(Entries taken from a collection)
-- Opening Marker --
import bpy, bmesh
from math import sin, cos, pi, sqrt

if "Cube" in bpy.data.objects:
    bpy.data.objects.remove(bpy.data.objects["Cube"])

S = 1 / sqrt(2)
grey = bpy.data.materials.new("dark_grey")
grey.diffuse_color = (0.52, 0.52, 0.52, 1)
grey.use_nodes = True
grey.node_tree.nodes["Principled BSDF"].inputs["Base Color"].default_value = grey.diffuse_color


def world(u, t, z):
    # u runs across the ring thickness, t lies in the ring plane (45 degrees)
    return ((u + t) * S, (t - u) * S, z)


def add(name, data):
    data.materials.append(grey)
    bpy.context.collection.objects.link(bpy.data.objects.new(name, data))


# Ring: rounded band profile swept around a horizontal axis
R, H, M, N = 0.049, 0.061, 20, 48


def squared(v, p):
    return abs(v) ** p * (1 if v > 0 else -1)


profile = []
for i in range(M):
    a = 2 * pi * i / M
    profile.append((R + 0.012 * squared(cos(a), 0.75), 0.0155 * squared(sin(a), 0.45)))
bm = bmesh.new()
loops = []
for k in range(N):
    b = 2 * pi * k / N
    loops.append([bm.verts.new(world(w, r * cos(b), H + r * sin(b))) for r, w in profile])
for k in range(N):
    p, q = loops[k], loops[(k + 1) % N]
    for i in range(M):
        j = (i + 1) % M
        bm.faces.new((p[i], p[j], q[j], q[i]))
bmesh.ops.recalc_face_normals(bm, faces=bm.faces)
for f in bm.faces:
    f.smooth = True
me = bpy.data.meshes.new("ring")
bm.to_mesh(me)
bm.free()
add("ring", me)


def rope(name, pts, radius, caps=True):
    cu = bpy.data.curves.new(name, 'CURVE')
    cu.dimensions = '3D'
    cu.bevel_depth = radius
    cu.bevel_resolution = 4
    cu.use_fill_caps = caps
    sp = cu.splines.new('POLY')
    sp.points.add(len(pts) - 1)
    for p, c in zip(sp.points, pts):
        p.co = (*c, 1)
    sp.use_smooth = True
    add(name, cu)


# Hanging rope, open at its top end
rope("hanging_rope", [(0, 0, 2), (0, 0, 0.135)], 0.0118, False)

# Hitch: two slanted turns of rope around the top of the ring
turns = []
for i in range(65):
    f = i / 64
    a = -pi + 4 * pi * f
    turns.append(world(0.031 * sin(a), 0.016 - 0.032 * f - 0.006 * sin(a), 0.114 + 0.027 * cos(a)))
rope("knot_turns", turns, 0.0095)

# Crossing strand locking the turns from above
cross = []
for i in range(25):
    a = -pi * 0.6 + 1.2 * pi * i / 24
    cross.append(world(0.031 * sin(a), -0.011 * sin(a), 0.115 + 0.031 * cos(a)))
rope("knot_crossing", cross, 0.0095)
-- Closing Marker --
**What to produce**
From the data above, copy each line that holds "range".

**Exercise output**
for i in range(M):
for k in range(N):
for k in range(N):
    for i in range(M):
for i in range(65):
for i in range(25):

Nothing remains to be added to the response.